(RECORDS FOR THIS EXERCISE)
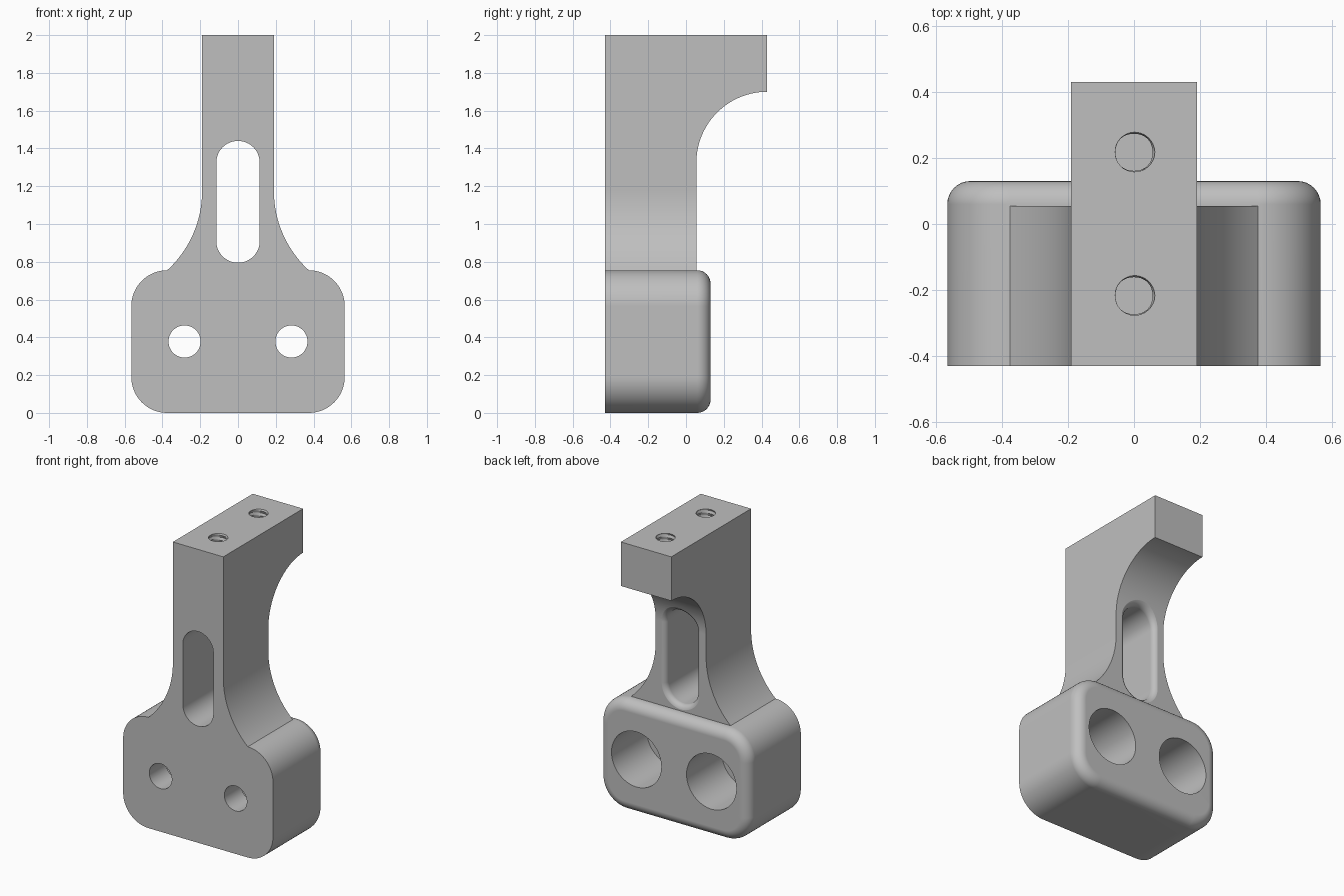
import bpy, bmesh
from math import sin, cos, pi, sqrt, asin

cube = bpy.data.objects.get("Cube")
if cube:
    bpy.data.objects.remove(cube, do_unlink=True)

FRONT, BACK, ARM_BACK, TIP = -0.43, 0.13, 0.055, 0.43
HALF, BLOCK_TOP, CORNER = 0.565, 0.755, 0.19
NECK, ARC_Z, ARC_R = 0.19, 1.325, 0.375

grey = bpy.data.materials.new("light grey")
grey.use_nodes = True
grey.diffuse_color = (0.52, 0.52, 0.52, 1)
grey.node_tree.nodes["Principled BSDF"].inputs["Base Color"].default_value = grey.diffuse_color


def arc(cx, cy, r, a0, a1, n=16):
    """Points on an arc, angles in units of pi."""
    return [(cx + r * cos(pi * (a0 + (a1 - a0) * i / n)),
             cy + r * sin(pi * (a0 + (a1 - a0) * i / n))) for i in range(n + 1)]


def loft(name, rings, round_back=0):
    """Closed solid through rings of equal point count."""
    bm = bmesh.new()
    rows = [[bm.verts.new(p) for p in ring] for ring in rings]
    n = len(rows[0])
    for a, b in zip(rows, rows[1:]):
        for i in range(n):
            j = (i + 1) % n
            bm.faces.new((a[i], a[j], b[j], b[i]))
    bm.faces.new(rows[0])
    bm.faces.new(rows[-1])
    bmesh.ops.recalc_face_normals(bm, faces=bm.faces)
    if round_back:
        rim = [e for e in bm.edges if all(v in rows[-1] for v in e.verts)]
        bmesh.ops.bevel(bm, geom=rim, offset=round_back, segments=8,
                        profile=0.5, affect='EDGES')
    mesh = bpy.data.meshes.new(name)
    bm.to_mesh(mesh)
    bm.free()
    mesh.materials.append(grey)
    ob = bpy.data.objects.new(name, mesh)
    bpy.context.collection.objects.link(ob)
    return ob


def prism_y(name, outline, y0, y1, round_back=0):
    return loft(name, [[(x, y, z) for x, z in outline] for y in (y0, y1)], round_back)


def combine(ob, other, operation):
    """Boolean with another part, which is then removed."""
    bpy.context.view_layer.objects.active = ob
    mod = ob.modifiers.new("combine", 'BOOLEAN')
    mod.operation, mod.solver, mod.object = operation, 'EXACT', other
    bpy.ops.object.modifier_apply(modifier=mod.name)
    bpy.data.objects.remove(other, do_unlink=True)


# Mounting block with rounded corners and a rounded back rim
cx, low, high = HALF - CORNER, CORNER, BLOCK_TOP - CORNER
block_outline = (arc(cx, low, CORNER, -0.5, 0) + arc(cx, high, CORNER, 0, 0.5)
                 + arc(-cx, high, CORNER, 0.5, 1) + arc(-cx, low, CORNER, 1, 1.5))
bracket = prism_y("bracket", block_outline, FRONT, BACK, round_back=0.07)

# Arm flaring into the block
flare_r = 0.57
drop = sqrt(flare_r ** 2 - (NECK + flare_r - cx) ** 2)
flare = arc(NECK + flare_r, BLOCK_TOP + drop, flare_r, 1 + asin(drop / flare_r) / pi, 1, 20)
right_half = [(0.3, 0.6)] + flare + [(NECK, 2)]
arm = prism_y("arm", right_half + [(-x, z) for x, z in reversed(right_half)], FRONT, TIP)

# Curved hollow under the overhang
hollow = ([(0.7, 0.4), (ARM_BACK, 0.4)] + arc(TIP, ARC_Z, ARC_R, 1, 0.5, 28)
          + [(0.7, ARC_Z + ARC_R)])
combine(arm, loft("hollow_cutter", [[(x, y, z) for y, z in hollow] for x in (-0.6, 0.6)]),
        'DIFFERENCE')
combine(bracket, arm, 'UNION')


# Long slot, its back edge rounded along the curved surface
def arm_surface(z):
    return ARM_BACK if z < ARC_Z else TIP - sqrt(ARC_R ** 2 - (z - ARC_Z) ** 2)


def slot_ring(grow, depth=None, y=None):
    r = 0.115 + grow
    ring = arc(0, ARC_Z, r, 0, 1, 24) + arc(0, 0.91, r, 1, 2, 24)
    return [(x, arm_surface(z) + 0.001 - depth if y is None else y, z) for x, z in ring]


fillet = 0.038
rings = [slot_ring(0, y=-0.6)]
for i in range(7):
    t = pi / 2 * i / 6
    rings.append(slot_ring(fillet * (1 - cos(t)), depth=fillet * (1 - sin(t))))
rings.append(slot_ring(fillet, y=0.5))
combine(bracket, loft("slot_cutter", rings), 'DIFFERENCE')

# Bolt holes through the block with wide counterbores from the back
for side in (-1, 1):
    for radius, y0, y1 in ((0.085, -0.6, 0), (0.188, -0.25, 0.3)):
        circle = arc(side * 0.283, 0.378, radius, 0, 2, 48)[:-1]
        combine(bracket, prism_y("bolt_cutter", circle, y0, y1), 'DIFFERENCE')

# Threaded screw holes in the top
pitch, steps, sides = 0.034, 4, 32
for y in (-0.217, 0.217):
    rings = []
    for k in range(33):
        z = 1.76 + k * pitch / steps
        ring = []
        for s in range(sides):
            phase = (k / steps - s / sides) % 1
            r = 0.056 + 0.016 * abs(phase - 0.5)
            a = 2 * pi * s / sides
            ring.append((r * cos(a), y + r * sin(a), z))
        rings.append(ring)
    combine(bracket, loft("thread_cutter", rings), 'DIFFERENCE')

# Smooth curved faces, crisp edges
bpy.ops.object.select_all(action='DESELECT')
bracket.select_set(True)
bpy.context.view_layer.objects.active = bracket
bpy.ops.object.shade_smooth_by_angle(angle=pi / 6)
weighted = bracket.modifiers.new("even_shading", 'WEIGHTED_NORMAL')
weighted.keep_sharp = True
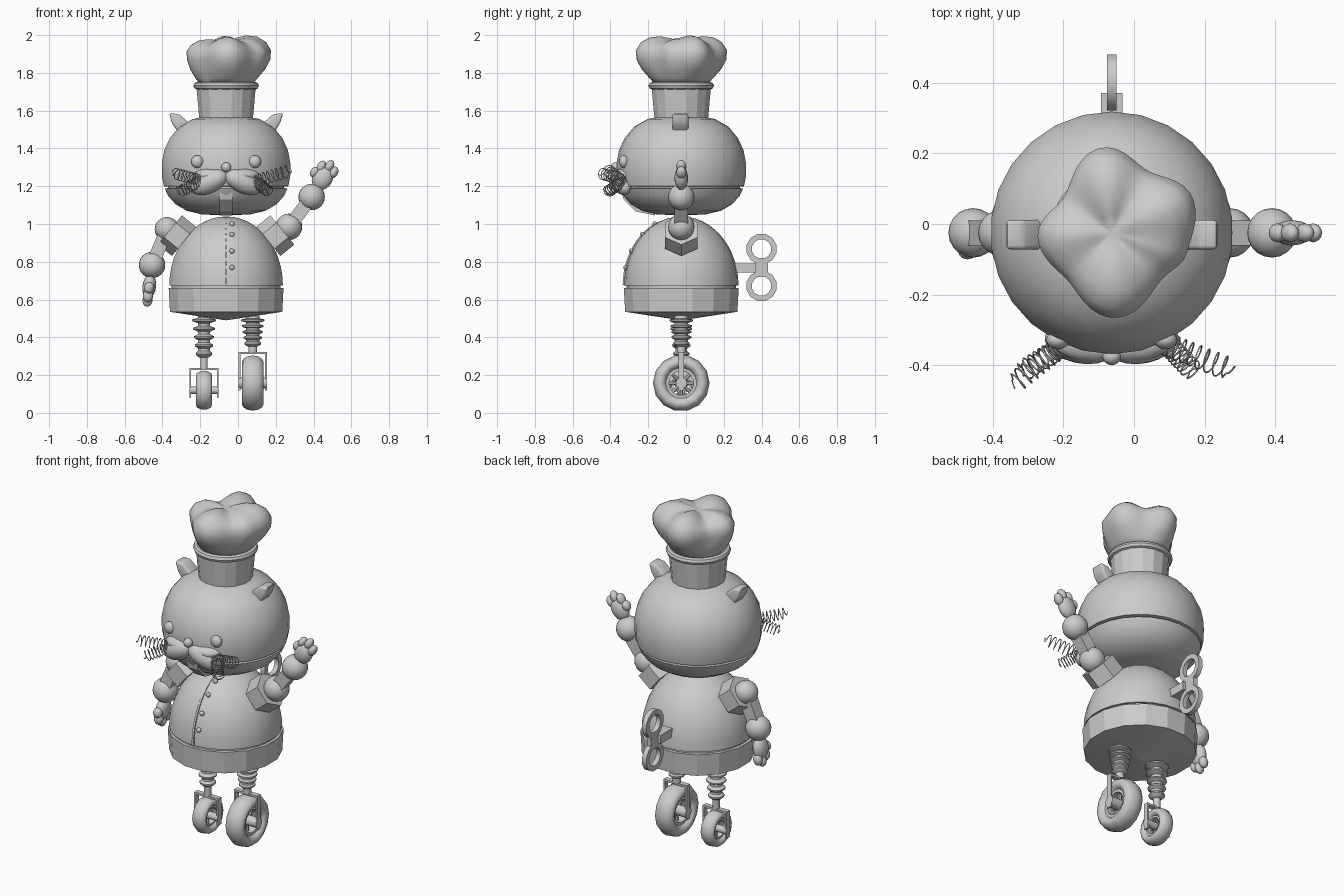
import bpy, bmesh, math
from mathutils import Vector, Matrix

if "Cube" in bpy.data.objects:
    bpy.data.objects.remove(bpy.data.objects["Cube"])

CX, CY = -0.063, -0.025
ROT_X = Matrix.Rotation(math.pi / 2, 4, 'Y')


def finish(name, bm, angle=35):
    bmesh.ops.remove_doubles(bm, verts=bm.verts, dist=1e-5)
    bmesh.ops.recalc_face_normals(bm, faces=bm.faces)
    me = bpy.data.meshes.new(name)
    bm.to_mesh(me)
    bm.free()
    ob = bpy.data.objects.new(name, me)
    bpy.context.collection.objects.link(ob)
    if angle:
        bpy.ops.object.select_all(action='DESELECT')
        ob.select_set(True)
        bpy.context.view_layer.objects.active = ob
        bpy.ops.object.shade_smooth_by_angle(angle=math.radians(angle))
    return ob


def lathe(name, prof, segs, mat, angle=35, closed=False, lobes=None):
    """Revolve (radius, height) points; lobes(theta, i) can scale each ring."""
    bm = bmesh.new()
    rings = []
    for i, (r, h) in enumerate(prof):
        ring = []
        for k in range(segs):
            t = 2 * math.pi * (k + 0.5) / segs
            s, dz = lobes(t, i) if lobes else (1, 0)
            ring.append(bm.verts.new(mat @ Vector((r * s * math.cos(t), r * s * math.sin(t), h + dz))))
        rings.append(ring)
    n = len(rings)
    for i in range(n if closed else n - 1):
        a, b = rings[i], rings[(i + 1) % n]
        for k in range(segs):
            j = (k + 1) % segs
            bm.faces.new((a[k], a[j], b[j], b[k]))
    return finish(name, bm, angle)


def ball(name, loc, radii, rot=Matrix(), segs=20):
    bm = bmesh.new()
    add_ball(bm, Matrix.Translation(loc) @ rot @ Matrix.Diagonal((*radii, 1)), segs)
    return finish(name, bm)


def add_ball(bm, mat, segs=16):
    bmesh.ops.create_uvsphere(bm, u_segments=segs, v_segments=segs // 2 + 2, radius=1, matrix=mat)


def prism(name, pts, half, bevel=0):
    """Extrude a closed loop; pts are 3D, half is the half-extrusion vector."""
    bm = bmesh.new()
    h = Vector(half)
    a = [bm.verts.new(Vector(p) - h) for p in pts]
    b = [bm.verts.new(Vector(p) + h) for p in pts]
    bm.faces.new(a)
    bm.faces.new(b[::-1])
    for i in range(len(a)):
        j = (i + 1) % len(a)
        bm.faces.new((a[i], a[j], b[j], b[i]))
    if bevel:
        bmesh.ops.bevel(bm, geom=bm.edges[:], offset=bevel, segments=3, affect='EDGES', profile=0.5)
    return finish(name, bm, 35 if bevel else 0)


def box(name, lo, hi):
    (x0, y0, z0), (x1, y1, z1) = lo, hi
    xm = (x0 + x1) / 2
    return prism(name, [(xm, y0, z0), (xm, y1, z0), (xm, y1, z1), (xm, y0, z1)], ((x1 - x0) / 2, 0, 0))


def rod(name, p, q, r, segs):
    p, q = Vector(p), Vector(q)
    d = q - p
    mat = Matrix.Translation(p) @ d.to_track_quat('Z', 'Y').to_matrix().to_4x4()
    return lathe(name, [(0, 0), (r, 0), (r, d.length), (0, d.length)], segs, mat, 0 if segs < 8 else 35)


def at(z=0, x=CX, y=CY):
    return Matrix.Translation((x, y, z))


# Head: upper shell, groove and jaw
lathe("head", [(0, 1.577), (.1, 1.572), (.18, 1.555), (.25, 1.515), (.3, 1.455), (.33, 1.39), (.343, 1.32),
               (.342, 1.25), (.332, 1.2), (.31, 1.198), (.31, 1.19), (.327, 1.188), (.31, 1.15), (.27, 1.105),
               (.21, 1.07), (.13, 1.051), (0, 1.045)], 26, at())
prism("chin_tuft", [(CX, -.345, 1.19), (CX, -.33, 1.13), (CX, -.265, 1.066), (CX, -.165, 1.046),
                    (CX, -.165, 1.19)], (.034, 0, 0))

# Face: eyes, muzzle, nose, ears
ball("nose", (CX, -.375, 1.30), (.026, .024, .026))
for s, side in ((-1, "left"), (1, "right")):
    ball(side + "_eye", (CX + s * .152, -.328, 1.33), (.033, .026, .034))
    ball(side + "_muzzle", (CX + s * .09, -.338, 1.222), (.108, .056, .058),
         Matrix.Rotation(-s * math.radians(12), 4, 'Z').inverted() @ Matrix.Rotation(s * math.radians(24), 4, 'Y'))
    ball(side + "_muzzle_top", (CX + s * .09, -.335, 1.258), (.085, .05, .035),
         Matrix.Rotation(s * math.radians(12), 4, 'Z'))
    prism(side + "_ear", [(CX + s * x, CY - .005, z) for x, z in
                          ((.302, 1.586), (.25, 1.582), (.19, 1.53), (.2, 1.48), (.255, 1.488), (.285, 1.53))],
          (0, .042, 0), .012)


# Whisker springs
def spring(name, a, b, r, turns=9):
    a, b = Vector(a), Vector(b)
    q = (b - a).to_track_quat('Z', 'Y')
    cu = bpy.data.curves.new(name, 'CURVE')
    cu.dimensions = '3D'
    cu.bevel_depth, cu.bevel_resolution = .0025, 0
    n = turns * 12
    sp = cu.splines.new('POLY')
    sp.points.add(n)
    for i in range(n + 1):
        t, f = 2 * math.pi * i / 12, i / n
        rr = r * (1 if f < .94 else .4)
        p = a + (b - a) * f ** 1.3 + q @ Vector((rr * math.cos(t), rr * math.sin(t), 0))
        sp.points[i].co = (*p, 1)
    ob = bpy.data.objects.new(name, cu)
    bpy.context.collection.objects.link(ob)


spring("left_whisker_upper", (-.21, -.35, 1.235), (-.345, -.455, 1.27), .03)
spring("left_whisker_lower", (-.21, -.35, 1.22), (-.32, -.42, 1.165), .03)
spring("right_whisker_upper", (.09, -.34, 1.225), (.28, -.415, 1.285), .033)
spring("right_whisker_lower", (.1, -.345, 1.22), (.17, -.42, 1.165), .03)

# Cook's hat: band, roll and lobed puff
lathe("hat_band", [(0, 1.56), (.145, 1.56), (.16, 1.725), (0, 1.725)], 16, at(), 0)
lathe("hat_roll", [(.155 + .02 * math.cos(t * math.pi / 4), 1.732 + .02 * math.sin(t * math.pi / 4))
                   for t in range(8)], 24, at(), closed=True)
LOBES = [(24, .252), (60, .205), (95, .245), (145, .17), (183, .212), (225, .185),
         (273, .243), (318, .195), (345, .222), (384, .252)]


def puff(t, i):
    d = math.degrees(t)
    d = d + 360 if d < 24 else d
    for (a, ra), (b, rb) in zip(LOBES, LOBES[1:]):
        if a <= d <= b:
            f = (1 - math.cos(math.pi * (d - a) / (b - a))) / 2
            v = (ra + (rb - ra) * f) / .215
    w = (0, 0, .3, .7, 1, 1, 1, 1, .9, .6, 0)[i]
    lift = (0, 0, 0, 0, 0, .03, .08, .1, .09, .05, 0)[i]
    return 1 + (v - 1) * w, (v - 1.17) * lift * 1.2


lathe("hat_puff", [(0, 1.74), (.14, 1.74), (.165, 1.775), (.193, 1.82), (.21, 1.87), (.213, 1.92), (.19, 1.965),
                   (.15, 1.992), (.1, 1.998), (.05, 1.985), (0, 1.96)], 60, at(), 60, lobes=puff)

# Body: dome, skirt, coat edge and buttons
BR, BZ, BH = .303, .675, .365
lathe("body", [(0, .65), (.29, .65), (.29, BZ)] +
      [(BR * math.cos(a * math.pi / 24), BZ + BH * math.sin(a * math.pi / 24)) for a in range(13)], 26, at())
lathe("skirt", [(0, .662), (.31, .662), (.303, .535), (0, .49)], 16, at(), 0)


def on_dome(z, out=0.0):
    return CY - BR * math.sqrt(max(0, 1 - ((z - BZ) / BH) ** 2)) - out


zs = [.678 + .355 * i / 12 for i in range(13)]
prism("coat_edge", [(CX, on_dome(z, .007), z) for z in zs] + [(CX, on_dome(z, -.01), z) for z in zs[::-1]],
      (.006, 0, 0))
for z in (.77, .857, .945, 1.0):
    ball("button", (-.032, on_dome(z, .002), z), (.014, .012, .014), segs=10)


# Arms: hexagonal socket, two balls, square bar, hand
def arm(side, nut, axis, elbow, wrist, r1, r2, hand_dir, wide):
    n, a = Vector(nut), Vector(axis).normalized()
    elbow, wrist = Vector(elbow), Vector(wrist)
    m = Matrix.Translation(n) @ a.to_track_quat('Z', 'X').to_matrix().to_4x4() @ Matrix.Rotation(math.pi / 6, 4, 'Z')
    lathe(side + "_shoulder_socket", [(0, -.05), (.1, -.05), (.1, .045), (0, .045)], 6, m, 0)
    ball(side + "_elbow", elbow, (r1,) * 3)
    ball(side + "_wrist", wrist, (r2,) * 3)
    rod(side + "_forearm", elbow, wrist, .05, 4)
    d, w = Vector(hand_dir).normalized(), Vector(wide).normalized()
    basis = Matrix((w, d.cross(w), d)).transposed().to_4x4()
    bm = bmesh.new()
    add_ball(bm, Matrix.Translation(wrist + d * .115) @ basis @ Matrix.Diagonal((.054, .036, .065, 1)))
    for off, out, ln in ((-.036, .165, .034), (0, .187, .036), (.036, .17, .034), (-.052, .122, .03)):
        add_ball(bm, Matrix.Translation(wrist + d * out + w * off) @ basis @ Matrix.Diagonal((.023, .027, ln, 1)), 12)
    finish(side + "_hand", bm)


arm("left", (-.325, CY, .94), (-.76, 0, .62), (-.376, CY, .972), (-.455, CY, .783), .065, .07,
    (-.13, 0, -1), (0, 1, 0))
arm("right", (.2, CY, .94), (.76, 0, .62), (.27, CY, .985), (.39, CY, 1.143), .07, .07,
    (.5, 0, .87), (.87, 0, -.5))

# Wind-up key on the back
box("key_shaft", (CX - .03, .24, .742), (CX + .03, .37, .792))
box("key_bar", (CX - .014, .365, .72), (CX + .014, .435, .82))
for z in (.672, .868):
    lathe("key_ring", [(.082, -.014), (.082, .014), (.052, .014), (.052, -.014)], 12,
          at(z, CX, .4) @ ROT_X, closed=True)


# Legs: bellows, fork and spoked wheel
def leg(side, x, R, half, z, fork_half, fork_top, rod_r):
    prof = [(0, .53), (rod_r + .01, .53)]
    ridge = (.515 - fork_top) * .16
    for i in range(5):
        zc = .5 - i * ridge - .01
        r = .064 - .005 * i
        prof += [(rod_r + .012, zc + ridge * .35), (r, zc + .004), (r, zc - .004), (rod_r + .012, zc - ridge * .35)]
    prof += [(rod_r, prof[-1][1] - .005), (rod_r, fork_top - .005), (0, fork_top - .005)]
    lathe(side + "_bellows", prof, 16, at(0, x))
    box(side + "_fork_top", (x - fork_half, CY - .015, fork_top - .012), (x + fork_half, CY + .015, fork_top))
    for s in (-1, 1):
        xc = x + s * (fork_half - .005)
        box(side + "_fork_arm", (xc - .005, CY - .015, z - .04), (xc + .005, CY + .015, fork_top))
    m = at(z, x) @ ROT_X
    tube = R * .25
    lathe(side + "_tyre", [(R - tube + tube * math.cos(a * math.pi / 6), half * math.sin(a * math.pi / 6))
                           for a in range(12)], 14, m, 50, closed=True)
    r0 = R * .54
    lathe(side + "_rim", [(r0, -half * .6), (r0, half * .6), (r0 * .8, half * .6), (r0 * .8, -half * .6)],
          20, m, closed=True)
    rod(side + "_hub", (x - fork_half, CY, z), (x + fork_half, CY, z), R * .2, 12)
    for k in range(8):
        t = k * math.pi / 4
        rod(side + "_spoke", (x, CY, z), (x, CY + r0 * .9 * math.cos(t), z + r0 * .9 * math.sin(t)), R * .06, 6)


leg("left", -.18, .106, .043, .12, .078, .238, .02)
leg("right", .078, .15, .058, .158, .076, .323, .024)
(End RECORDS FOR THIS EXERCISE)
> EXERCISE REQUIREMENTS:
Each line carrying the string "Translation" should be copied out from the entries.

> TASK RESULT:
    add_ball(bm, Matrix.Translation(loc) @ rot @ Matrix.Diagonal((*radii, 1)), segs)
    mat = Matrix.Translation(p) @ d.to_track_quat('Z', 'Y').to_matrix().to_4x4()
    return Matrix.Translation((x, y, z))
    m = Matrix.Translation(n) @ a.to_track_quat('Z', 'X').to_matrix().to_4x4() @ Matrix.Rotation(math.pi / 6, 4, 'Z')
    add_ball(bm, Matrix.Translation(wrist + d * .115) @ basis @ Matrix.Diagonal((.054, .036, .065, 1)))
        add_ball(bm, Matrix.Translation(wrist + d * out + w * off) @ basis @ Matrix.Diagonal((.023, .027, ln, 1)), 12)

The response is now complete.